The dining room is quietly elegant with the same tones subtlety accented with painted peacock feathers that barely shimmer in the subdued lighting — a touch of whimsy that is not overt. The hotel is now part of the Choice Hotels Ascend Collection and a check of the various travel sites indicates that room rates are around $300 per night.

But fine dining is the lure. The famous murals from the glorious jazz age, a much-loved part of the house’s history as a watering hole, have been preserved. The back patio has been expanded to 10 tables with umbrellas, perfect for al fresco dining or imbibing. Private rooms are available for those extra-special occasions.

The bar is configured much the same as before but brightened and mercifully has only one TV that faces to entranceway so that it can be ignored relatively easily and conversation can flow.

The main dining room clearly encourages conversation with its low ceiling, soft lighting, and subdued background music, noticeable but not so loud that you become hoarse trying to talk. Throughout the venue, my friend and I were able to chat amiably with the bartender, our waiter, and between ourselves never once having to raise our voices to be heard. This was an exceptionally pleasant change from the usual din of dining.

My friend and I dined on a Tuesday night at 7 p.m. We stopped at the bar for a quick drink to admire the new ambiance and then were seated in the main dining room. Several other tables were filled at that hour. The staff has clearly been well trained in traditional service. Our servers were amiable without being artificially cheerful and when questioned about items on the menu did not launch into condescending lectures on culinary arcana.
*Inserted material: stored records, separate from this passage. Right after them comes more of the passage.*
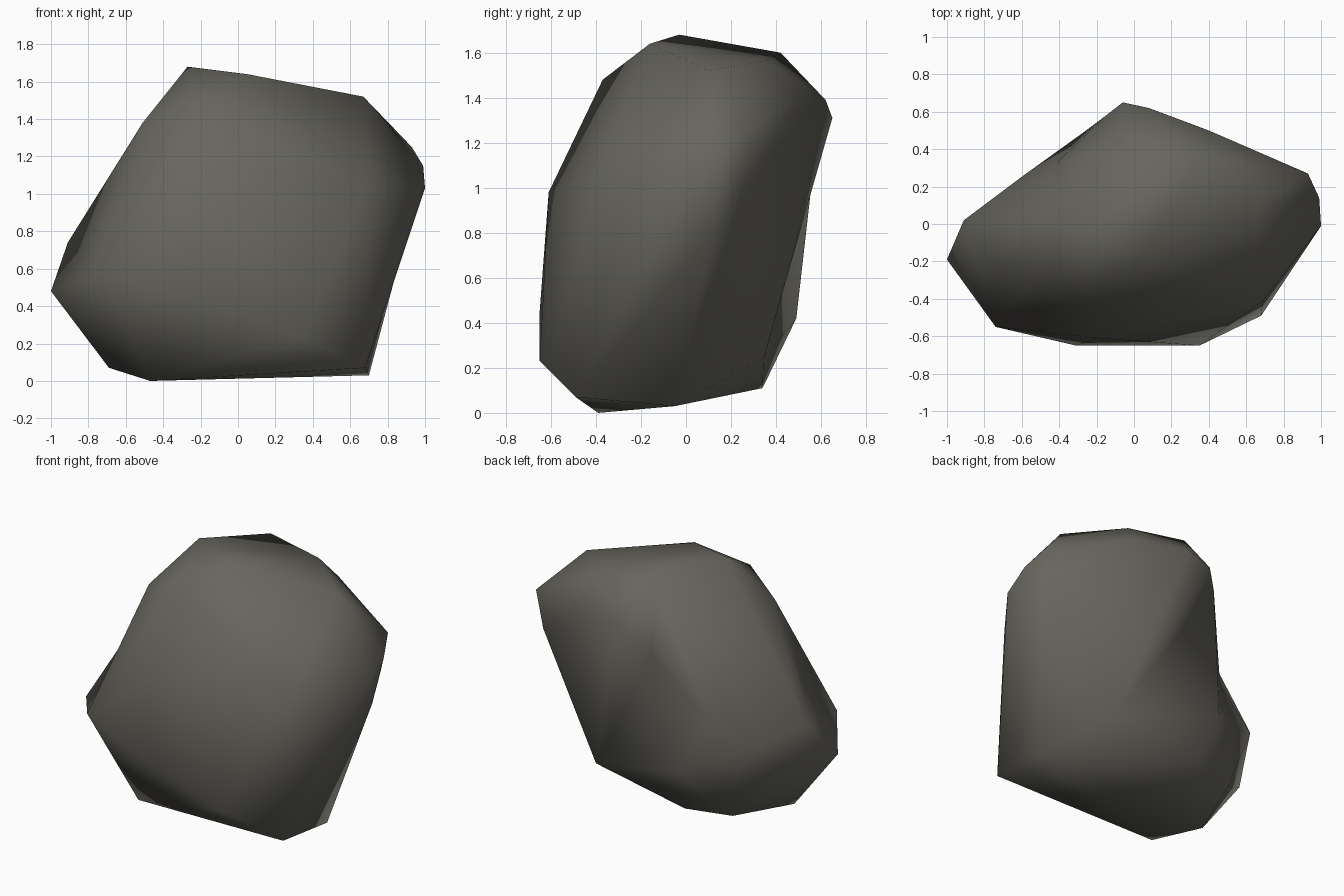
import bpy, bmesh
from mathutils import Vector

# corner points of the boulder
corners = [
    # crown
    (-.27, -.03, 1.68), (.05, -.16, 1.64), (.67, .10, 1.52), (-.05, .42, 1.60),
    (-.22, -.37, 1.48), (.35, .36, 1.565),
    # front
    (.69, -.41, 1.05), (-.20, -.61, .98), (-.31, -.65, .45), (.35, -.65, .23),
    # right
    (.93, .27, 1.25), (.99, .14, 1.15), (1.0, -.01, 1.03),
    # back
    (.08, .62, 1.39), (-.06, .65, 1.31), (.40, .50, 1.40),
    (-.27, .49, .42), (.43, .345, .24),
    # left lobe
    (-1.0, -.19, .48), (-.74, -.55, .57),
    # underside
    (-.69, -.17, .07), (-.47, -.39, 0), (.68, -.49, .07), (.70, -.05, .03),
    (-.23, .34, .11), (-.53, .26, .11),
]
# hollows: (position while wrapping, final sunken position)
hollows = [
    # above the lobe, and the lobe's upper ridge
    ((-.86, -.20, .96), (-.71, -.24, .86)),
    ((-.60, .45, 1.0), (-.41, .33, .75)),
    ((-.55, -.25, 1.40), (-.51, -.22, 1.38)),
    ((-1.06, -.05, .80), (-.91, .02, .74)),
    ((-.64, .33, .55), (-.59, .26, .55)),
    # under the right-hand overhang
    ((.96, .27, 1.0), (.89, .25, .99)),
    ((.97, .13, .82), (.91, .13, .82)),
    # under the back ridge
    ((-.20, .66, 1.18), (-.15, .58, 1.21)),
]

# wrap a hull round all points, then sink the hollows
bm = bmesh.new()
for c in corners:
    bm.verts.new(c)
sink = [(bm.verts.new(a), Vector(b)) for a, b in hollows]
bmesh.ops.convex_hull(bm, input=bm.verts[:])
for v, target in sink:
    if v.is_valid:
        v.co = target
loose = [v for v in bm.verts if not v.link_faces]
bmesh.ops.delete(bm, geom=loose, context='VERTS')
bmesh.ops.recalc_face_normals(bm, faces=bm.faces[:])
for f in bm.faces:
    f.smooth = True

mesh = bpy.data.meshes.new("boulder")
bm.to_mesh(mesh)
bm.free()
boulder = bpy.data.objects.new("boulder", mesh)
bpy.context.collection.objects.link(boulder)

# stone colour
stone = bpy.data.materials.new("dark_stone")
stone.diffuse_color = (.135, .13, .11, 1)
mesh.materials.append(stone)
A particularly fine touch came when my friend requested to take part of his meal home. Rather than plunking a paper bag on the table, our waiter gave him a discreet tag, saying his parcel would be at the front desk upon departure.

Princeton now has a replacement for the sorely missed Lahiere’s where fine food meets confident elegance. The Peacock Inn is the perfect place for a special dinner out or to enjoy the company of good friends. It is also perfect for quality business entertaining. The Peacock Inn can be very proud.